Turkey, as Tulin Daloglu reports.

As Semih Idiz writes, the fall of the Syrian village of Kassab to
Islamist rebel forces led by Jabhat al-Nusra is adding to Turkey's
fractured ties with the West:

`Attacks against the Armenian community in the Syrian town of Kassab
by the jihadist Jabhat al-Nusra group, which the Erdogan government is
accused of supporting ' an issue that has already been taken up in the
[US] House of Representatives ' could also fuel tensions between
Washington and Ankara. Another development that will have angered
Erdogan and his supporters was an inquiry ordered by British Prime
Minister David Cameron into the activities of the Muslim Brotherhood,
which has resulted in speculation that the group could be banned in
Britain. Erdogan is a strong supporter of the Brotherhood, of which
many consider the AKP to be an honorary member.'

Kassab has now become a cause celebre for the Armenian diaspora, as
Pinar Tremblay writes, provoking responses from the US State
Department and members of Congress. Tremblay also reminds readers that
Erdogan's Syria policies are generally considered a failure, are
unpopular with most Turks and have been the focus of demonstrations in
the country, mostly unreported in the Western media.
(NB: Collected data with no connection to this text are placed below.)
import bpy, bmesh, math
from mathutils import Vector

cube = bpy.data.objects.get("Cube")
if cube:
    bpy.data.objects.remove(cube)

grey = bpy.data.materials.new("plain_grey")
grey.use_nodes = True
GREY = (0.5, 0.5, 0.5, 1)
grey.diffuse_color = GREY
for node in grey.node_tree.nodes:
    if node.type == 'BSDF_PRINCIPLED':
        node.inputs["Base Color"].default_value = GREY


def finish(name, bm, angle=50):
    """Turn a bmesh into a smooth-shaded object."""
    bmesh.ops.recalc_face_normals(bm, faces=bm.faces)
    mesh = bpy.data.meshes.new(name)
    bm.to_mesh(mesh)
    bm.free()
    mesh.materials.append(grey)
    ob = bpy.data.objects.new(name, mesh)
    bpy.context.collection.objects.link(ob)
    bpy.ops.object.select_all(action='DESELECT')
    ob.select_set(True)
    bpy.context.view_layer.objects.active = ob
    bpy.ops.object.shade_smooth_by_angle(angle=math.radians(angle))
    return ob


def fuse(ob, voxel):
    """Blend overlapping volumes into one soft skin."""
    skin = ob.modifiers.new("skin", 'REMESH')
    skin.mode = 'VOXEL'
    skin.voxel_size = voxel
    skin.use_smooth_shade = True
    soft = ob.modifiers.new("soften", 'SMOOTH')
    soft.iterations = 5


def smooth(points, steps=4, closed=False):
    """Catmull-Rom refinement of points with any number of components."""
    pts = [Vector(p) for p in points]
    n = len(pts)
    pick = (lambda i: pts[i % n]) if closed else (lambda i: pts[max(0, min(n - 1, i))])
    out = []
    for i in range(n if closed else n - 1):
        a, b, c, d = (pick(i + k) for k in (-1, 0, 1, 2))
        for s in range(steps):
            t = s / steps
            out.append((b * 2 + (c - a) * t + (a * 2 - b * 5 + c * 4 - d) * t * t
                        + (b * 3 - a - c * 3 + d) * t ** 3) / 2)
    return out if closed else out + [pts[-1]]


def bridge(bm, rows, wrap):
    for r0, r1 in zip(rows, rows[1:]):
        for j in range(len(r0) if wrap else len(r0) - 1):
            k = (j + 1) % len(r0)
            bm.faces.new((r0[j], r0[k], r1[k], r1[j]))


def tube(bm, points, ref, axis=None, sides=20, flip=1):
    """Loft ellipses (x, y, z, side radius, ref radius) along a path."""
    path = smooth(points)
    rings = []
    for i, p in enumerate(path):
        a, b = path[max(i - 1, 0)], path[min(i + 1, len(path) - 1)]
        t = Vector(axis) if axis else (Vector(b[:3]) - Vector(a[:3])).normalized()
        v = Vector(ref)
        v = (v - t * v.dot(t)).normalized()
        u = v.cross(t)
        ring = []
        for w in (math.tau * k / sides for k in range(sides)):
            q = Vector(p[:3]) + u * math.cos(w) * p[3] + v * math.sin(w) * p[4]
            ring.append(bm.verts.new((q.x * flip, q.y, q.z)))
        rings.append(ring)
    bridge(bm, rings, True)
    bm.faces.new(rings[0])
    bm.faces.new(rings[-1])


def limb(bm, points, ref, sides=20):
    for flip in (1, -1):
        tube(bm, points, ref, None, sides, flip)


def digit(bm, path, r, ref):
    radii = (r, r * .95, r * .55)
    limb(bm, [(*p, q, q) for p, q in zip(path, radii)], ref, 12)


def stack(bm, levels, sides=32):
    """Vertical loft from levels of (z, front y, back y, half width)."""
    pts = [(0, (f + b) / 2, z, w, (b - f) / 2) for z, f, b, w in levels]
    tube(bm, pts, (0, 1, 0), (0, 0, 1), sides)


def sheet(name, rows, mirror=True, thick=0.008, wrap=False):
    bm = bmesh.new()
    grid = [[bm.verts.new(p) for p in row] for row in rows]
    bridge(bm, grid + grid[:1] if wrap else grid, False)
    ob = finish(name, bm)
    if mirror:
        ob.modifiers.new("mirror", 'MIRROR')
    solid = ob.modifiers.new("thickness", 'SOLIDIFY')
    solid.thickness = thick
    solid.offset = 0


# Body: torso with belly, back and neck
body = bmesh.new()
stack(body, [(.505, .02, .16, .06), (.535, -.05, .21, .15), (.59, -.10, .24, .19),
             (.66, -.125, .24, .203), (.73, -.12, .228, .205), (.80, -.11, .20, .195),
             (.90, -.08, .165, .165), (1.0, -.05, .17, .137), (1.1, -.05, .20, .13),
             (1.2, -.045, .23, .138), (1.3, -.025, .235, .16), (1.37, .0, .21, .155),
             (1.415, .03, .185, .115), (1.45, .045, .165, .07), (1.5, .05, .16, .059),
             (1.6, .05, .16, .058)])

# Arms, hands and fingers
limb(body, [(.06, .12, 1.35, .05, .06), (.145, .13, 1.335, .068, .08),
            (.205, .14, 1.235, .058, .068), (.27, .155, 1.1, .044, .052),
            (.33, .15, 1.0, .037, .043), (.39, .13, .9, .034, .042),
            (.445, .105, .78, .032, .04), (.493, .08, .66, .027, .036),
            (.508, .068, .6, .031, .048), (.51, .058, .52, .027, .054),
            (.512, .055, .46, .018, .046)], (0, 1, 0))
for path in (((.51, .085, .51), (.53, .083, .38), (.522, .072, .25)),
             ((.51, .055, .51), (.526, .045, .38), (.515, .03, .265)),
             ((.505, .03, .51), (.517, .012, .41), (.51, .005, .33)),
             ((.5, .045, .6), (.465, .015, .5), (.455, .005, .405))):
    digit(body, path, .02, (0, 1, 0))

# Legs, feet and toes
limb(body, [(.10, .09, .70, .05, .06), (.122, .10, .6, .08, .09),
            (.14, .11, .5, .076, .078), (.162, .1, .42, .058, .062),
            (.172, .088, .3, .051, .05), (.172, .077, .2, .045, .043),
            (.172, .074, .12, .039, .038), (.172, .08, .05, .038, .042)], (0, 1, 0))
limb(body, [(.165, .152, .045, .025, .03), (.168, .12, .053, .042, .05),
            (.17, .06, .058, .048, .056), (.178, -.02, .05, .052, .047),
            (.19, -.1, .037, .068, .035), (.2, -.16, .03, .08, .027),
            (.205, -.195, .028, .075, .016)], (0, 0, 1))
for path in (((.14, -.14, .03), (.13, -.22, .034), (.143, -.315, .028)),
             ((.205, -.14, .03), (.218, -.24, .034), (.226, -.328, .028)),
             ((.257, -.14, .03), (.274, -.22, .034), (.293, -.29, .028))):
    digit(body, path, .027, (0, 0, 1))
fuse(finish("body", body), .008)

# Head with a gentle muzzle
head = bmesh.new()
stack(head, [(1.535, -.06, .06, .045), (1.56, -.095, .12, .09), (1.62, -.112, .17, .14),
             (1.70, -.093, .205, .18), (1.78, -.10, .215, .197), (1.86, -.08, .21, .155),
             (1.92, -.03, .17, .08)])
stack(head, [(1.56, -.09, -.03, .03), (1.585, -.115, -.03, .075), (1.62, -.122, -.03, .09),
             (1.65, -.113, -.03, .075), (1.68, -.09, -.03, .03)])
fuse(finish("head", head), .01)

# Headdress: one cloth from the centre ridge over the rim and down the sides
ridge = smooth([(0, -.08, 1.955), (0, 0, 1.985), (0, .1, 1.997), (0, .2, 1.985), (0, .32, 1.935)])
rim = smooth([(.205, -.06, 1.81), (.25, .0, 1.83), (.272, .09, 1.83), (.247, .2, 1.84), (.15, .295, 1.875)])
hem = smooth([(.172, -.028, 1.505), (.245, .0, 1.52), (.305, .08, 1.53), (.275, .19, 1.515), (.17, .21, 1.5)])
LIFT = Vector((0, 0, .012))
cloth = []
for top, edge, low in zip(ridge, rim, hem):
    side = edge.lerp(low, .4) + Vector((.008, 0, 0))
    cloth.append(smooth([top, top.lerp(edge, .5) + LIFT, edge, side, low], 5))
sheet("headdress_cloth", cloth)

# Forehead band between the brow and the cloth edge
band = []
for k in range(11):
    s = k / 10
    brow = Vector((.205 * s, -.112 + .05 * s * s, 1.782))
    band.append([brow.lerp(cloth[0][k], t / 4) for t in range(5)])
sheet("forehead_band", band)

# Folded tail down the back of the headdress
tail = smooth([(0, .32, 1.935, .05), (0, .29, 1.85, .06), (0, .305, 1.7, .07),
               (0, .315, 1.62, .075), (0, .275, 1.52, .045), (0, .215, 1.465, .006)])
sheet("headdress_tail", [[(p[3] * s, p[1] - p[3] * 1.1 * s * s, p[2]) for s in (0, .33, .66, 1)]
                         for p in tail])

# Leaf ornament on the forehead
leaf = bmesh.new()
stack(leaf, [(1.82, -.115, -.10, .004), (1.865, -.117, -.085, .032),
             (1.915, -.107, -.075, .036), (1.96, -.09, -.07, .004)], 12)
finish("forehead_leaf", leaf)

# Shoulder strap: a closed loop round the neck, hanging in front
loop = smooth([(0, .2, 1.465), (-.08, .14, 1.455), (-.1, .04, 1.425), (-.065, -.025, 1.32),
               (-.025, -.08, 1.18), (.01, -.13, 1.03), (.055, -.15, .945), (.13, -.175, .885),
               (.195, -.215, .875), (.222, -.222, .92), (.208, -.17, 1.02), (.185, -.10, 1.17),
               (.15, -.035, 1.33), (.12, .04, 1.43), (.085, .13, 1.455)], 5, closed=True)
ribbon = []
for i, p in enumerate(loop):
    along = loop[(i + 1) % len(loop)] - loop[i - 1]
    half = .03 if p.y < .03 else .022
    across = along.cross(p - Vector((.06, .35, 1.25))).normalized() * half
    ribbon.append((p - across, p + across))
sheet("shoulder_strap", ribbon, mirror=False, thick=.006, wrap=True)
Although Turkey is experiencing blowback from terrorists for its
failed Syria policies, for some reason the Turkish government has not
yet been compelled to shut down its borders to the traffic in
terrorists and arms that seem to enter Turkey with impunity. Kassab
may now spark a more intensive US focus on Turkey's role, and the
seemingly fantastical notion of an Assad-ISIS alliance as an excuse
for Turkish military intervention probably won't cut it, as the
humanitarian and terrorist situation worsens by the hour for Syria and
its neighbors.

As this column has argued several times, the new pulse of Geneva II is
toward a focus on facilitating humanitarian and counterterrorism
cooperation, both regionally and internationally. Turkey does itself
and the region no service by resisting this trend. Its role should be
as a leader in these areas, not by pursuing discredited and failing
policies to drag it and its allies further into the war in Syria.

And there are already divisions between Erdogan and Turkish President
Abdullah Gul on Syria and other issues, including the bans on social
media. As this column said last week:

`The question will be whether President Abdullah Gul, who has already
gently yet clearly distanced himself from Erdogan on Syria, social
media controls and other issues (as has been reported by Al-Monitor),
may consider taking a stand on those actions of the prime minister
which are dividing and destabilizing Turkey. If Gul takes such a
stand, then attention will be on the reaction of the United States and
Europe, which are seemingly running out of patience with the prime
minister's erosion of Turkey's democratic institutions.'

From: A. Papazian